Crystal releases have a version indicated by a major, minor and patch number.

The current major branch number is 1.

New features are added in minor releases (1.x.0) which are regularly scheduled every three months.

Patch releases contain only important bug fixes and are released when necessary. They usually only appear for the latest minor branch.

New releases are announced at (RSS feed).

There are currently no plans for a new major release.

Backwards compatibility

Minor and patch releases are backwards compatible: Well-defined behaviours and documented APIs in a given version will continue working on future versions within the same major branch.

As a result, migrating to a new minor release is usually seamless.


Although we expect the vast majority of programs to remain compatible over time, it is impossible to guarantee that no future change will break any program.
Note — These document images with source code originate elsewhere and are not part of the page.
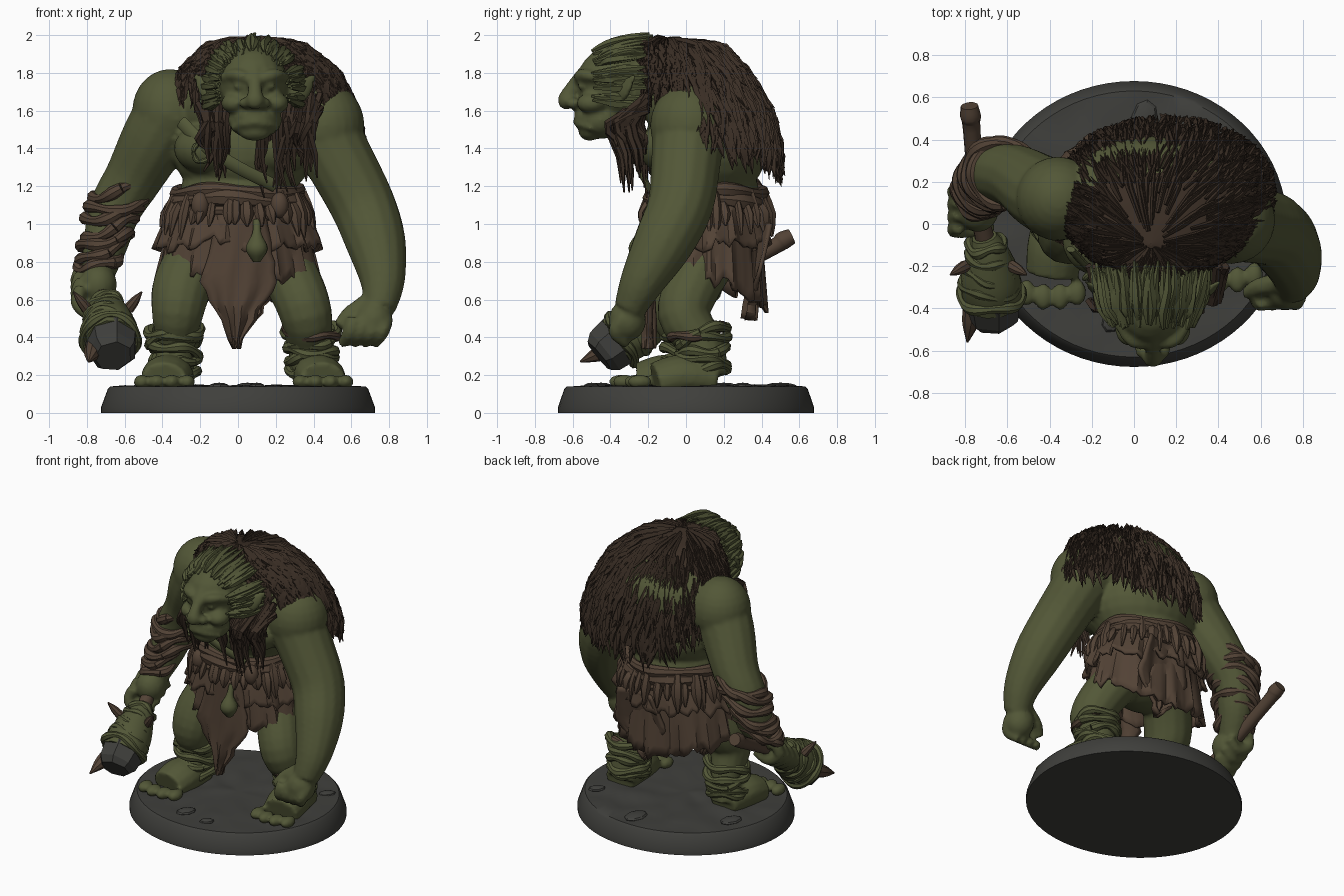
import bpy, bmesh, random
from math import sin, cos, pi, radians
from mathutils import Vector, Matrix, Euler, noise

if "Cube" in bpy.data.objects:
    bpy.data.objects.remove(bpy.data.objects["Cube"])

random.seed(4)
R = random.uniform


def material(name, c):
    m = bpy.data.materials.new(name)
    m.diffuse_color = (*c, 1)
    m.use_nodes = True
    m.node_tree.nodes["Principled BSDF"].inputs["Base Color"].default_value = m.diffuse_color
    return m


GREEN = material("skin_green", (0.085, 0.095, 0.038))
BROWN = material("hide_brown", (0.085, 0.055, 0.036))
DARK = material("hair_dark", (0.042, 0.027, 0.018))
STONE = material("stone_grey", (0.05, 0.05, 0.045))


def tube(bm, pts, n=14, sub=4, flat=1.0, up=(0.1, 0.2, 1)):
    """Smooth tube through (x, y, z, radius) points."""
    P = [Vector(p) for p in pts]
    E = [2 * P[0] - P[1]] + P + [2 * P[-1] - P[-2]]
    S = []
    for i in range(len(P) - 1):
        a, b, c, d = E[i:i + 4]
        for k in range(sub):
            t = k / sub
            S.append(0.5 * (2 * b + (c - a) * t + (2 * a - 5 * b + 4 * c - d) * t * t
                            + (3 * b - a - 3 * c + d) * t ** 3))
    S.append(P[-1])
    C = [Vector(s[:3]) for s in S]
    nor, prev = Vector(up), None
    for i, s in enumerate(S):
        t = (C[min(i + 1, len(C) - 1)] - C[max(i - 1, 0)]).normalized()
        nor = nor - t * nor.dot(t)
        if nor.length < 0.05:
            nor = t.orthogonal()
        nor.normalize()
        b = t.cross(nor)
        ring = [bm.verts.new(C[i] + max(s[3], 0.002) * (cos(2 * pi * k / n) * nor + flat * sin(2 * pi * k / n) * b))
                for k in range(n)]
        if prev:
            for k in range(n):
                bm.faces.new((prev[k], prev[(k + 1) % n], ring[(k + 1) % n], ring[k]))
        else:
            bm.faces.new(ring[::-1])
        prev = ring
    bm.faces.new(prev)


def ball(bm, c, r, rot=(0, 0, 0), seg=16):
    m = Matrix.Translation(c) @ Euler([radians(a) for a in rot]).to_matrix().to_4x4() @ Matrix.Diagonal((*r, 1))
    bmesh.ops.create_uvsphere(bm, u_segments=seg, v_segments=seg // 2 + 2, radius=1, matrix=m)


def ring(bm, c, axis, rx, ry, r, flat=1.0, n=20):
    q = Vector(axis).to_track_quat('Z', 'Y')
    pts = []
    for k in range(n + 1):
        a = 2 * pi * k / n
        p = Vector(c) + q @ Vector((rx * cos(a), ry * sin(a), 0.012 * sin(3 * a + rx * 90)))
        pts.append((*p, r * (1 + 0.2 * sin(5 * a + c[2] * 40))))
    tube(bm, pts, 8, 2, flat, axis)


def grid(bm, f, nu, nv, closed=True):
    V = [[bm.verts.new(f(i / nu, j / nv)) for i in range(nu + (not closed))] for j in range(nv + 1)]
    for j in range(nv):
        for i in range(nu):
            k = (i + 1) % len(V[0])
            bm.faces.new((V[j + 1][i], V[j + 1][k], V[j][k], V[j][i]))


def finish(bm, name, mat, voxel=0, solid=0, angle=40):
    bmesh.ops.recalc_face_normals(bm, faces=bm.faces[:])
    me = bpy.data.meshes.new(name)
    bm.to_mesh(me)
    bm.free()
    o = bpy.data.objects.new(name, me)
    bpy.context.collection.objects.link(o)
    me.materials.append(mat)
    if voxel:
        m = o.modifiers.new("blend", 'REMESH')
        m.mode, m.voxel_size, m.use_smooth_shade = 'VOXEL', voxel, True
        s = o.modifiers.new("soften", 'SMOOTH')
        s.factor, s.iterations = 0.5, 3
    if solid:
        o.modifiers.new("thickness", 'SOLIDIFY').thickness = solid
    if not voxel:
        bpy.context.view_layer.objects.active = o
        o.select_set(True)
        bpy.ops.object.shade_smooth_by_angle(angle=radians(angle))
        o.select_set(False)
    return o


# round base with rough ground
prof = [(0, 0), (.725, 0), (.725, .03), (.69, .125), (.675, .14)] + [(.675 - .075 * k, .14) for k in range(1, 10)]
bm = bmesh.new()


def base_pt(u, v):
    r, z = prof[round(v * (len(prof) - 1))]
    p = Vector((r * cos(2 * pi * u), .935 * r * sin(2 * pi * u), z))
    if z == .14:
        p.z += .018 * noise.noise(p * 7) * (r < .67)
    return p


grid(bm, base_pt, 72, len(prof) - 1)
bmesh.ops.remove_doubles(bm, verts=bm.verts[:], dist=1e-5)
bmesh.ops.contextual_create(bm, geom=[e for e in bm.edges if e.is_boundary])
finish(bm, "ground_base", STONE)
bm = bmesh.new()
for x, y, s in ((-.1, -.45, .07), (.1, -.5, .05), (-.5, .2, .08), (.05, .5, .09), (.5, .3, .06)):
    ball(bm, (x, y, .14), (s, s * .7, .02), (0, 0, s * 900), 8)
finish(bm, "flat_rocks", STONE, angle=20)

# body: torso, limbs and head blended into one skin
bm = bmesh.new()
for c, r in (((0, .12, .92), (.32, .27, .24)), ((0, .1, 1.15), (.31, .29, .25)), ((.03, .1, 1.4), (.38, .33, .3)),
             ((.08, .1, 1.62), (.43, .32, .28)), ((-.15, -.08, 1.4), (.19, .17, .14)), ((.2, -.08, 1.4), (.2, .17, .14)),
             ((-.36, .12, 1.6), (.2, .2, .22)), ((.46, .02, 1.52), (.21, .21, .23)), ((.08, -.08, 1.74), (.24, .25, .22))):
    ball(bm, c, r, seg=24)
tube(bm, [(-.34, .1, 1.62, .19), (-.44, .15, 1.45, .18), (-.55, .22, 1.25, .155), (-.65, .24, 1.08, .14),
          (-.7, .2, .9, .12), (-.74, .12, .74, .09)])
tube(bm, [(.42, .02, 1.55, .2), (.54, 0, 1.33, .185), (.66, -.03, 1.1, .175), (.73, -.12, .9, .16),
          (.765, -.23, .7, .12), (.75, -.3, .55, .085)])
tube(bm, [(-.18, .12, .88, .16), (-.29, 0, .68, .16), (-.32, -.05, .53, .14), (-.33, .01, .36, .105), (-.34, .03, .19, .11)])
tube(bm, [(.18, .15, .88, .16), (.3, .04, .68, .15), (.36, -.01, .52, .14), (.38, .08, .36, .12), (.4, .11, .19, .12)])
for x, y, s in ((-.35, .02, -1), (.41, .1, 1)):  # feet and toes
    tube(bm, [(x, y + .06, .18, .09), (x + s * .02, y - .12, .2, .11), (x + s * .04, y - .26, .17, .1)], flat=1.25)
    for k in range(4):
        ball(bm, (x + s * .04 - .12 + .08 * k, y - .345 - .02 * (k % 3 > 0), .165), (.043, .065, .038))
ball(bm, (.72, -.31, .49), (.1, .1, .11))  # open hand
for k in range(4):
    x = .78 - .055 * k
    tube(bm, [(x, -.33 - .01 * k, .5, .045), (x - .02, -.37, .43, .043), (x - .06, -.31, .365, .03)], 8)
tube(bm, [(.68, -.28, .58, .05), (.59, -.3, .52, .045), (.53, -.33, .46, .03)], 8)
ball(bm, (-.74, .07, .68), (.1, .11, .11))  # gripping fist
for k in range(4):
    y = .17 - .06 * k
    z = .715 - .036 * k
    tube(bm, [(-.83, y, z + .06, .036), (-.85, y - .02, z - .03, .038), (-.76, y - .02, z - .09, .036), (-.67, y, z - .04, .03)], 8)
# head
for c, r in (((.08, -.38, 1.745), (.185, .2, .2)), ((.09, -.45, 1.55), (.145, .12, .1)), ((.09, -.51, 1.49), (.09, .06, .05)),
             ((.09, -.635, 1.655), (.05, .045, .05)), ((.04, -.6, 1.64), (.035, .035, .03)), ((.14, -.6, 1.64), (.035, .035, .03)),
             ((-.02, -.5, 1.64), (.07, .08, .055)), ((.2, -.5, 1.64), (.07, .08, .055))):
    ball(bm, c, r)
tube(bm, [(.09, -.53, 1.8, .045), (.09, -.59, 1.74, .036), (.09, -.63, 1.67, .045)], 10)
for s in (-1, 1):
    tube(bm, [(.09 + .02 * s, -.57, 1.765, .028), (.09 + .1 * s, -.55, 1.79, .034), (.09 + .17 * s, -.46, 1.775, .025)], 8)
    tube(bm, [(.09 + .17 * s, -.36, 1.69, .045), (.09 + .24 * s, -.33, 1.71, .065), (.09 + .32 * s, -.27, 1.79, .015)],
         10, 4, .4)
    ball(bm, (.09 + .085 * s, -.555, 1.727), (.026, .02, .016))
for z, y in ((1.575, -.56), (1.535, -.565)):
    tube(bm, [(-.03, y + .07, z - .03, .018), (.04, y, z, .024), (.14, y, z, .024), (.21, y + .07, z - .03, .018)], 8)
finish(bm, "body_skin", GREEN, voxel=.0145)

# hair mantle: cap surface plus overlapping locks
RINGS = [(1.985, .08, -.1, 0, 0), (1.94, .09, -.03, .25, .22), (1.8, .11, .04, .41, .28), (1.6, .13, .1, .49, .34),
         (1.4, .15, .13, .52, .36), (1.1, .15, .13, .53, .36)]


def hair_pt(a, t, lift=0):
    s = sin(a)
    side = 1.56 - .08 * cos(a)
    hem = side + ((1.34 - side) * s if s > 0 else (1.8 - side) * -s)
    z = 1.985 - (1.985 - hem) * min(t, 1) ** 1.6
    i = next(k for k in range(5) if z >= RINGS[k + 1][0])
    A, B = Vector(RINGS[i][1:]), Vector(RINGS[i + 1][1:])
    v = A.lerp(B, (RINGS[i][0] - z) / (RINGS[i][0] - RINGS[i + 1][0]))
    return Vector((v[0] + (v[2] + lift) * cos(a), v[1] + (v[3] + lift) * s, z + lift * .4 - max(t - 1, 0) * .6))


bm = bmesh.new()
grid(bm, lambda u, v: hair_pt(2 * pi * u, max(v, .02), -.01), 64, 12)
finish(bm, "hair_cap", DARK)
bm = bmesh.new()
for i in range(1150):
    a, t, L, r = R(0, 2 * pi), R(.04, 1) ** .8, R(.18, .3), R(.014, .026)
    w = R(-.12, .12)
    P = [hair_pt(a + w * k * .4, t + L * k / 3, (0, .012, .012, R(.005, .035))[k]) for k in range(4)]
    tube(bm, [(*p, r * q) for p, q in zip(P, (.6, 1, .75, .1))], 4, 1, .6)
for i in range(60):  # long locks hanging beside the face
    x = R(.14, .4) if i % 3 else R(-.2, -.04)
    z, y = R(1.13, 1.4) + abs(x - .15) * .3, R(-.42, -.24)
    tube(bm, [(x * 1.1, -.2, R(1.6, 1.7), .02), (x + R(-.03, .03), y, 1.53, .022), (x + R(-.04, .02), y + .04, (z + 1.5) / 2, .018),
              (x + R(-.05, .02), y + .05, z, .004)], 5, 2)
finish(bm, "hair_locks", DARK)
bm = bmesh.new()
for i in range(90):  # fringe swept back from the brow
    b, s = radians(R(-115, 115)), R(.92, 1.08)
    d = [(.19, -.47), (.225, -.39), (.25, -.3), (.27, -.2)]
    tube(bm, [(.08 + q * s * sin(b + R(-.05, .05)), y + R(-.03, .03), 1.72 + q * s * cos(b), r)
              for (q, y), r in zip(d, (.008, .022, .02, .006))], 5, 2)
finish(bm, "head_fringe", GREEN)

# ragged hide skirt in two layers
def skirt(name, z0, drop, rx, ry, back):
    n = 84
    cut = [R(0, .05) + .07 * (noise.noise((k * .35, drop * 9, 0)) + .3) for k in range(n)]

    def f(u, v):
        a, k = 2 * pi * u, round(u * n) % n
        w = .012 * v * sin(17 * a) + .01 * v * sin(29 * a + 1)
        z = z0 - v * (drop + cut[k] + back * max(sin(a), 0))
        e = v ** .7
        return Vector(((.31 + (rx - .31) * e + w) * cos(a), .11 + (.27 + (ry - .27) * e + w) * sin(a), z))
    bm = bmesh.new()
    grid(bm, f, n, 8)
    finish(bm, name, BROWN, solid=.02)


skirt("long_skirt", 1.12, .36, .43, .31, .14)
skirt("short_skirt", 1.14, .2, .44, .33, 0)


def flap(name, x, y, z0, z1, w, lean):
    cut = [R(-.02, .02) for _ in range(40)]

    def f(u, v):
        s = 2 * u - 1
        hw = w * (.65 + .7 * v if v < .5 else 2 * (1 - v) + .02) + cut[round(v * 14) + 15 * (u > .5)] * v
        return Vector((x + s * hw - .03 * v, y + lean * v + .02 * sin(9 * s + 4 * v) * v + .04 * s * s, z0 + (z1 - z0) * v))
    bm = bmesh.new()
    grid(bm, f, 12, 14, False)
    finish(bm, name, BROWN, solid=.02)


flap("front_flap", .02, -.22, 1.05, .34, .2, 0)
flap("back_flap", .1, .42, 1.0, .5, .2, -.1)

# belt rolls, hanging scraps and pouch
bm = bmesh.new()
for z, r in ((1.17, .036), (1.12, .045), (1.06, .036)):
    ring(bm, (0, .11, z), (0, .03 * (r > .04), 1), .325, .29, r)
for i in range(36):
    a, q = 2 * pi * i / 36 + R(-.06, .06), R(.02, .045)
    c, s, z = cos(a), .9 * sin(a), R(.9, 1.0)
    tube(bm, [(.35 * c, .11 + .33 * s, R(1.1, 1.18), q * .6), (.385 * c, .11 + .37 * s, 1.05, q),
              (.41 * c, .11 + .385 * s, z, .006)], 6, 2)
for k in (-.2, .22):
    ball(bm, (k, -.16, 1.1), (.05, .045, .07), seg=10)
finish(bm, "belt", BROWN)
bm = bmesh.new()
tube(bm, [(.1, -.21, 1.02, .02), (.1, -.235, .95, .025), (.1, -.245, .87, .06), (.1, -.24, .8, .02)], 10)
finish(bm, "belt_pouch", GREEN)

# chest strap and buckle
bm = bmesh.new()
tube(bm, [(-.3, -.12, 1.54, .035), (-.17, -.245, 1.41, .035), (0, -.25, 1.3, .035), (.2, -.2, 1.2, .035)], 8, 4, .45)
ring(bm, (-.19, -.26, 1.38), (.2, 1, -.3), .045, .055, .013)
finish(bm, "chest_strap", GREEN)

# forearm and ankle wrappings
bm = bmesh.new()
for x, y, z, r in ((-.62, .24, 1.18, .15), (-.64, .24, 1.12, .155), (-.66, .235, 1.06, .15), (-.68, .22, .98, .14),
                   (-.7, .2, .92, .135), (-.72, .18, .86, .125), (-.735, .15, .8, .11)):
    ring(bm, (x, y, z), (-.3 + R(-.2, .2), -.2 + R(-.2, .2), 1), r, r, .03)
finish(bm, "forearm_wraps", BROWN)
for name, x, y, mat in (("left_ankle_wraps", -.335, .01, GREEN), ("right_ankle_wraps", .39, .09, GREEN)):
    bm = bmesh.new()
    for k in range(5):
        ring(bm, (x, y, .23 + .05 * k), (R(-.2, .2), R(-.25, .25), 1), .115 + .006 * k, .125, .027)
    finish(bm, name, mat)
bm = bmesh.new()
ring(bm, (.385, .06, .43), (.1, -.2, 1), .135, .14, .024)
finish(bm, "knee_band", BROWN)

# club: handle, wrapped head, stone end and spikes
bm = bmesh.new()
tube(bm, [(-.78, .56, .935, .042), (-.775, .51, .91, .05), (-.77, .45, .87, .042), (-.74, .1, .68, .042), (-.69, -.15, .53, .05)], 10)
for a, b, r in (((-.76, -.38, .35), (-.79, -.56, .27), .05), ((-.8, -.2, .55), (-.87, -.24, .64), .03),
                ((-.58, -.2, .55), (-.51, -.24, .64), .03)):
    tube(bm, [(*a, r), (*Vector(a).lerp(Vector(b), .5), r * .8), (*b, .005)], 8)
finish(bm, "club_handle_and_spikes", BROWN)
bm = bmesh.new()
tube(bm, [(-.71, -.06, .59, .06), (-.69, -.14, .54, .1), (-.68, -.26, .45, .145), (-.67, -.37, .375, .14)], 12)
for k in range(5):
    ring(bm, (-.7 + .006 * k, -.1 - .06 * k, .56 - .042 * k), (R(-.2, .2), -.85, -.5 + R(-.2, .2)),
         .08 + .016 * k, .08 + .016 * k, .024)
finish(bm, "club_wrapped_head", GREEN)
bm = bmesh.new()
tube(bm, [(-.67, -.34, .395, .145), (-.665, -.43, .325, .13), (-.66, -.46, .3, .1)], 7, 1)
finish(bm, "club_stone", STONE, angle=15)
Under some unlikely circumstances, we may introduce changes that break existing code. Rest assured we are commited to keep the impact as minimal as possible.

  • Security: a security issue in the implementation may arise whose resolution requires backwards incompatible changes. We reserve the right to address such security issues.
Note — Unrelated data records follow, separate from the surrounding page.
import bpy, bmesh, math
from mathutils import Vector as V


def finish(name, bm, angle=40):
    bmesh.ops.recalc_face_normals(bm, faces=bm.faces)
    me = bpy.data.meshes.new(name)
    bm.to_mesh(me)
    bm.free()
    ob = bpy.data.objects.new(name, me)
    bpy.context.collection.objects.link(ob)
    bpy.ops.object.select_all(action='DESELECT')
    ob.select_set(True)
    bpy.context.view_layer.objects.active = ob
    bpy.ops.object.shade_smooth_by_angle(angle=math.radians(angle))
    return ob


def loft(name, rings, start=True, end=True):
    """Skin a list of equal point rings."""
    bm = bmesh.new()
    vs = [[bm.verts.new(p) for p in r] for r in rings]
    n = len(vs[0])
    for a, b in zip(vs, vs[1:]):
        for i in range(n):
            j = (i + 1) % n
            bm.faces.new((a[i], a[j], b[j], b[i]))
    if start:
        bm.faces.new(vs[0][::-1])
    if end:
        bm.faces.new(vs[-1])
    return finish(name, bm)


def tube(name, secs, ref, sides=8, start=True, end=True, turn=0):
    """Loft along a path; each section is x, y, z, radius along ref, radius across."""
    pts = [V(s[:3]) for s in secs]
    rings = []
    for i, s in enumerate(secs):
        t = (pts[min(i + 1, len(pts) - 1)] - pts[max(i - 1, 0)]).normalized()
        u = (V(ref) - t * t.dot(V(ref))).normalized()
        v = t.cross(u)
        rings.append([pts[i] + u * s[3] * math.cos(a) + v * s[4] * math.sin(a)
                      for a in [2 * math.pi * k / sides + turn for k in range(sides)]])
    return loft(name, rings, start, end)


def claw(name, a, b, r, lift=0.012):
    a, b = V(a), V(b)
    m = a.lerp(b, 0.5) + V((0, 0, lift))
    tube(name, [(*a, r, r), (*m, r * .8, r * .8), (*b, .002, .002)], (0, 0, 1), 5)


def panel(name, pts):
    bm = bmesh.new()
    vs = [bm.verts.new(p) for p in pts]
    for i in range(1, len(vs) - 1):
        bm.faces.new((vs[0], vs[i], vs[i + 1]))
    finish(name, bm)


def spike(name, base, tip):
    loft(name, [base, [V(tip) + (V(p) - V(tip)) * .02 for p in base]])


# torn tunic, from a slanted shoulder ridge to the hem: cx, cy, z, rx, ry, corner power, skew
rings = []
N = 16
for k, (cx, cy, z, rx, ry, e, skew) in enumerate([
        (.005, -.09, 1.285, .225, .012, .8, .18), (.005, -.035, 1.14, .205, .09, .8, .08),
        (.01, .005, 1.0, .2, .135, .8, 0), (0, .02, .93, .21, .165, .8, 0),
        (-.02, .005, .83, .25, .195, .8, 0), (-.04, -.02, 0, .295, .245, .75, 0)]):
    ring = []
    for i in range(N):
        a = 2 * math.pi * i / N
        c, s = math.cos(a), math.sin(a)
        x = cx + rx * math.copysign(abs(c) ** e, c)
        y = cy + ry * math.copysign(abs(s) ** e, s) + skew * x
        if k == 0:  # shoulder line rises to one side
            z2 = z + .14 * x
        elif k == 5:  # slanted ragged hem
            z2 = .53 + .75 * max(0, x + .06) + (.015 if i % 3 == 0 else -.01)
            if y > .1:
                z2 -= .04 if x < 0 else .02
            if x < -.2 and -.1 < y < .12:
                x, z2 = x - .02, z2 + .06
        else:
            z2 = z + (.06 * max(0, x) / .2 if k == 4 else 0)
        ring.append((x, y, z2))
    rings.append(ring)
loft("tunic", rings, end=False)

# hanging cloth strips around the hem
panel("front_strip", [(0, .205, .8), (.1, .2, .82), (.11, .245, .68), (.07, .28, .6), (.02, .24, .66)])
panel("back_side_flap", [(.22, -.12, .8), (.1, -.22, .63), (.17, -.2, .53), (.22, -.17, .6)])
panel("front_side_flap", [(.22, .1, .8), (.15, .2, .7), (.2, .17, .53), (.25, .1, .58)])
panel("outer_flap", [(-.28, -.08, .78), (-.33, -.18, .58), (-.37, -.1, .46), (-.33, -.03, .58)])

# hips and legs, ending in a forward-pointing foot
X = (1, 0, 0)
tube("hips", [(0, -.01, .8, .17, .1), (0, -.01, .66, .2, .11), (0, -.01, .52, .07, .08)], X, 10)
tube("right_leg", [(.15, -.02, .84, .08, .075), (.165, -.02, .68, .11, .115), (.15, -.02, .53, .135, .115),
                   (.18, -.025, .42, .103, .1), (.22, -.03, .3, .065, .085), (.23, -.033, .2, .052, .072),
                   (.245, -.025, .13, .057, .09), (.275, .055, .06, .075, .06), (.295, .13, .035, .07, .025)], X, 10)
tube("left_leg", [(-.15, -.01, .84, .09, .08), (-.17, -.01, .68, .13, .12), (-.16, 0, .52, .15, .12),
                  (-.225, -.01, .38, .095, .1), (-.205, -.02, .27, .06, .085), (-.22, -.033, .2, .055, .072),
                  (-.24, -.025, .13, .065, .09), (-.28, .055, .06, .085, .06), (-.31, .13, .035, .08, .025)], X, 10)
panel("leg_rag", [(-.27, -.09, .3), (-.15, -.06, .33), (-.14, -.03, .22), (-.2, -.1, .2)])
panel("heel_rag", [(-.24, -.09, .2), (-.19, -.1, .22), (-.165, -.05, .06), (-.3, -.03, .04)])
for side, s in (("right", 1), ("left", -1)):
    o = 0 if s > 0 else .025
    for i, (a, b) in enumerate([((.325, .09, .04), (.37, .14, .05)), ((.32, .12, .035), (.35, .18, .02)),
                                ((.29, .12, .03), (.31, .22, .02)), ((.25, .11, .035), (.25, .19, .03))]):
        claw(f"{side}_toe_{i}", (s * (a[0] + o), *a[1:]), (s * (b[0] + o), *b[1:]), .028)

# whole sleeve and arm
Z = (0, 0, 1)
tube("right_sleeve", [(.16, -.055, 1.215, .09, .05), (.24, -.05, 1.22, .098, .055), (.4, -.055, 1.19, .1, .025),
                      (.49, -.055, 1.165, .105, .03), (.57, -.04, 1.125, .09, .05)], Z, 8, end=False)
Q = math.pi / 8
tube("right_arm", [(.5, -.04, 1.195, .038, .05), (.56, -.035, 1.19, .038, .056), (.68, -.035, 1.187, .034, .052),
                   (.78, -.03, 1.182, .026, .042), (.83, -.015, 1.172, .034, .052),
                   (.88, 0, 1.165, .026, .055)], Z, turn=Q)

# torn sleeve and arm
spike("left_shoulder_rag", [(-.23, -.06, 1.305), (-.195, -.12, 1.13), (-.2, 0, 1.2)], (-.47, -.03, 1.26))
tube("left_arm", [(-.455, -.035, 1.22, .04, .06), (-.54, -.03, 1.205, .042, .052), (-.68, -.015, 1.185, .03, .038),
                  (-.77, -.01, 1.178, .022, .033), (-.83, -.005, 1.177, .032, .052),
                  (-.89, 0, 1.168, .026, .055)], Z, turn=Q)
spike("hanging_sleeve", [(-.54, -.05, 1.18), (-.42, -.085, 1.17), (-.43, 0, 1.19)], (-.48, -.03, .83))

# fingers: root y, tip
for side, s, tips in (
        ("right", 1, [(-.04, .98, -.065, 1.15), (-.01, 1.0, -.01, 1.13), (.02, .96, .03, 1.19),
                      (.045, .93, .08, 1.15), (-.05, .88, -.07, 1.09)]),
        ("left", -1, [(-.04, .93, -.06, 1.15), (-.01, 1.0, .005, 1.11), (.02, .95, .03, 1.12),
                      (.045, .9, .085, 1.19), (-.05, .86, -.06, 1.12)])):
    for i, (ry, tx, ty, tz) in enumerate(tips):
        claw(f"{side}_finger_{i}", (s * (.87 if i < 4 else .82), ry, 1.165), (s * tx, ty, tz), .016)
  • Bugs: if an API has undesired behaviour, a program that depends on the buggy behaviour may break if the bug is fixed. We reserve the right to fix such bugs.

  • Compiler front-end: improvements may be done to the compiler, introducing new warnings for ambiguous modes and providing more detailed error messages. Those can lead to compilation errors (when building with --error-on-warnings) or tooling failures when asserting on specific error messages (although one should avoid such). We reserve the right to do such improvements.

  • Feature additions: When introducing new features into the language or core library, there can be collisions with the names of types, methods, etc. defined in user code. We reserve the right to add new names when necessary.

The changelog and release notes highlight any changes that have a considerable potential for breaking existing code, even if it uses experimental, undocumented or unsupported features.

Experimental features

The only exception to the compatibility guarantees are experimental features, which are explicitly designated as such with the @[Experimental] annotation. There is no compatibility guarantee until they are stabilized (at which point the annotation is dropped).